GOAL OF THE EXERCISE — Repeat exactly, and only, the lines of the entries below from the one with "up = Vector((0, 0, 1))" through the one with "mid = o + d * r * .5 + up * h * .65", both ends included.

PROVIDED DATA —
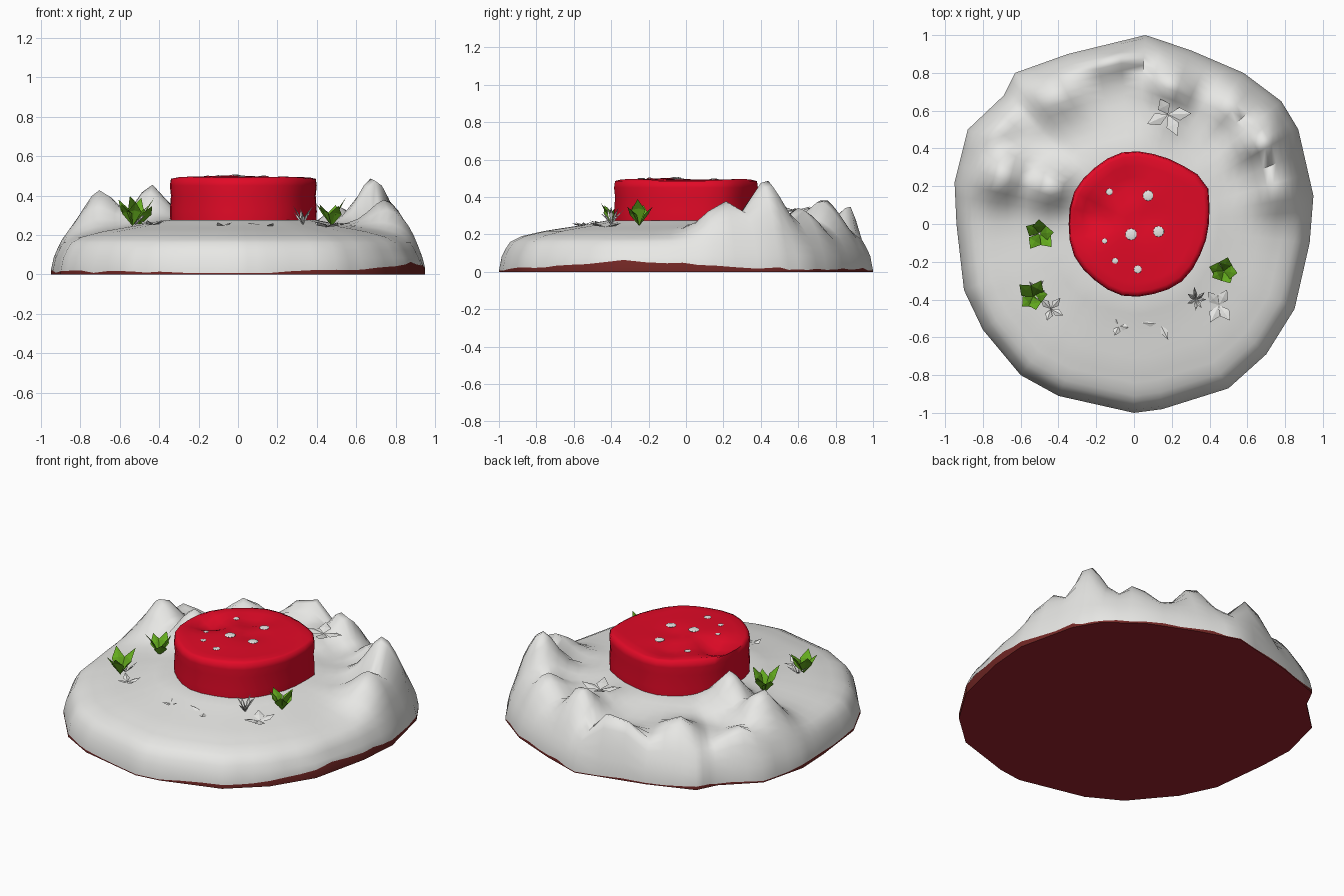
import bpy, bmesh, math, random
from mathutils import Vector, Matrix

if "Cube" in bpy.data.objects:
    bpy.data.objects.remove(bpy.data.objects["Cube"])
random.seed(4)

def material(name, rgb):
    m = bpy.data.materials.new(name)
    m.diffuse_color = (*rgb, 1)
    m.use_nodes = True
    m.node_tree.nodes["Principled BSDF"].inputs["Base Color"].default_value = m.diffuse_color
    return m

SNOW = material("snow white", (0.80, 0.80, 0.78))
EARTH = material("dark red earth", (0.33, 0.016, 0.026))
RIM = material("red brown rim", (0.17, 0.020, 0.018))
RED = material("bright red", (0.76, 0.003, 0.02))
GREEN = material("leaf green", (0.13, 0.42, 0.013))

def finish(name, bm, mats, angle=None, closed=True):
    if closed:
        bmesh.ops.recalc_face_normals(bm, faces=bm.faces)
    else:            # loose leaves face upward
        bm.normal_update()
        bmesh.ops.reverse_faces(bm, faces=[f for f in bm.faces if f.normal.z < 0])
    me = bpy.data.meshes.new(name)
    bm.to_mesh(me)
    bm.free()
    for m in mats:
        me.materials.append(m)
    ob = bpy.data.objects.new(name, me)
    bpy.context.collection.objects.link(ob)
    if angle:
        bpy.context.view_layer.objects.active = ob
        bpy.ops.object.select_all(action='DESELECT')
        ob.select_set(True)
        bpy.ops.object.shade_smooth_by_angle(angle=math.radians(angle))
    return ob

def lerp_table(t, table):
    for (a, za), (b, zb) in zip(table, table[1:]):
        if t <= b:
            return za + (zb - za) * (t - a) / (b - a)
    return table[-1][1]

def bridge(bm, a, b, mat=0):
    n = len(a)
    for i in range(n):
        bm.faces.new((a[i], a[(i+1) % n], b[(i+1) % n], b[i])).material_index = mat

def fan(bm, ring, co, mat=0):
    c = bm.verts.new(co)
    for i in range(len(ring)):
        bm.faces.new((c, ring[i], ring[(i+1) % len(ring)])).material_index = mat

# Snow mound: outline, dome profile and rocky peaks (x, y, added height, width)
OUTLINE = [(0.06, 1), (-0.35, .9), (-.63, .8), (-.69, .68), (-.88, .5), (-.95, .22), (-.94, 0),
           (-.90, -.35), (-.8, -.56), (-.6, -.8), (-.4, -.91), (0, -1), (.15, -.98), (.5, -.87),
           (.7, -.69), (.85, -.45), (.93, -.1), (.95, .15), (.87, .5), (.78, .65), (.58, .8), (.3, .92)]
PROFILE = [(0, .28), (.42, .275), (.55, .25), (.75, .22), (.88, .19), (.94, .16), (.98, .10), (1, .03)]
PEAKS = [(.69, .43, .29, .13), (.76, .2, .18, .13), (.52, .62, .14, .12), (.2, .74, .19, .12),
         (-.13, .89, .25, .11), (-.42, .68, .14, .13), (-.72, .5, .11, .12),
         (-.45, .2, .20, .11), (-.7, .26, .22, .13), (.17, .56, .06, .10)]

def mound_height(x, y, t):
    z = lerp_table(t, PROFILE)
    fade = min(1, (1 - t) / .09)
    bump = max(h * math.exp(-(math.hypot(x - px, y - py) / w) ** 1.7) for px, py, h, w in PEAKS)
    return z + bump * fade

edge = []
for i, p in enumerate(OUTLINE):
    q = OUTLINE[(i + 1) % len(OUTLINE)]
    for k in range(3):
        edge.append(Vector(p).lerp(Vector(q), k / 3))

bm = bmesh.new()
prev = None
for t in [.12, .25, .36, .42, .48, .54, .6, .66, .71, .76, .8, .84, .88, .91, .94, .965, .985, 1]:
    ring = []
    for e in edge:
        z = mound_height(e.x * t, e.y * t, t)
        if t == 1:   # ragged lower edge of the snow, highest at the right front
            a = math.atan2(e.y, e.x)
            z = .006 + .045 * max(0, math.cos(a + .3)) ** 8 + .016 * random.random() * (abs(e.x) > .2)
        ring.append(bm.verts.new((e.x * t, e.y * t, z)))
    if prev:
        bridge(bm, prev, ring)
    else:
        fan(bm, ring, (0, 0, .28))
    prev = ring
base = [bm.verts.new((e.x, e.y, 0)) for e in edge]
bridge(bm, prev, base, 1)
fan(bm, base, (0, 0, 0), 2)
finish("snow_mound", bm, [SNOW, RIM, EARTH], 65)

# Red drum with uneven rim and dented top
def drum_top(x, y):
    z = .495 + .008 * math.sin(7 * x + 2) * math.cos(6 * y)
    for dx, dy, d, w in [(-.22, .04, .06, .09), (-.04, .2, .035, .09), (.05, .03, .02, .08)]:
        z -= d * math.exp(-((x - dx) ** 2 + (y - dy) ** 2) / w ** 2)
    return z

def drum_radius(a):
    return .37 + .05 * max(0, math.cos(a - .5)) ** 24 + .004 * math.cos(7 * a)

bm = bmesh.new()
N = 28
prev = None
for s, z in [(.99, .24), (1, .32), (.985, .40), (1, .45), (.985, .485), (.93, None), (.8, None), (.65, None),
             (.5, None), (.33, None), (.16, None)]:
    ring = []
    for i in range(N):
        a = 2 * math.pi * i / N
        x, y = .02 + s * drum_radius(a) * math.cos(a), s * 1.04 * drum_radius(a) * math.sin(a)
        ring.append(bm.verts.new((x, y, drum_top(x, y) if z is None else z)))
    if prev:
        bridge(bm, prev, ring)
    prev = ring
fan(bm, prev, (.02, 0, drum_top(.02, 0)))
finish("red_drum", bm, [RED], 80)

# White dots on the drum
bm = bmesh.new()
for x, y, r in [(-.13, .17, .018), (.075, .15, .028), (-.015, -.055, .031), (.13, -.04, .029),
                (-.155, -.09, .014), (-.1, -.195, .016), (.02, -.24, .021)]:
    m = Matrix.Translation((x, y, drum_top(x, y) + .002)) @ Matrix.Diagonal((1, 1, .2, 1))
    bmesh.ops.create_icosphere(bm, subdivisions=2, radius=r, matrix=m)
finish("white_dots", bm, [SNOW])

# Leaf tufts: folded diamond leaves fanned round a point
def tuft(name, x, y, z, count, reach, height, width, mat, turn=0.0):
    bm = bmesh.new()
    up = Vector((0, 0, 1))
    for i in range(count):
        a = turn + 2 * math.pi * i / count + random.uniform(-.25, .25)
        d = Vector((math.cos(a), math.sin(a), 0))
        n = Vector((-d.y, d.x, 0))
        r, h = reach * random.uniform(.8, 1.15), height * random.uniform(.65, 1)
        o = Vector((x, y, z))
        root, tip = bm.verts.new(o), bm.verts.new(o + d * r + up * h)
        mid = o + d * r * .5 + up * h * .65
        ridge = bm.verts.new(mid)
        for s in (-1, 1):
            side = bm.verts.new(mid + n * s * width - up * .008)
            bm.faces.new((root, ridge, side))
            bm.faces.new((ridge, tip, side))
    return finish(name, bm, [mat], closed=False)

for i, (x, y, turn) in enumerate([(-.5, -.05, .3), (-.535, -.385, 1.2), (.475, -.25, .1)]):
    tuft(f"green_plant_{i}", x, y, .245, 5, .085, .155, .038, GREEN, turn)

# Snowy twigs on the mound
for i, (x, y, z, n, r, h, w) in enumerate([(.33, -.4, .25, 7, .06, .10, .010), (-.44, -.45, .25, 4, .07, .025, .02),
                                           (-.08, -.54, .245, 3, .05, .02, .02), (.14, -.53, .245, 3, .09, .02, .02),
                                           (.45, -.43, .24, 4, .09, .03, .03), (.18, .58, .32, 4, .11, .03, .035),
                                           (-.52, -.35, .25, 5, .06, .06, .010)]):
    tuft(f"snowy_twig_{i}", x, y, z, n, r, h, w, SNOW, i)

SOLUTION FOR THIS PROBLEM —
    up = Vector((0, 0, 1))
    for i in range(count):
        a = turn + 2 * math.pi * i / count + random.uniform(-.25, .25)
        d = Vector((math.cos(a), math.sin(a), 0))
        n = Vector((-d.y, d.x, 0))
        r, h = reach * random.uniform(.8, 1.15), height * random.uniform(.65, 1)
        o = Vector((x, y, z))
        root, tip = bm.verts.new(o), bm.verts.new(o + d * r + up * h)
        mid = o + d * r * .5 + up * h * .65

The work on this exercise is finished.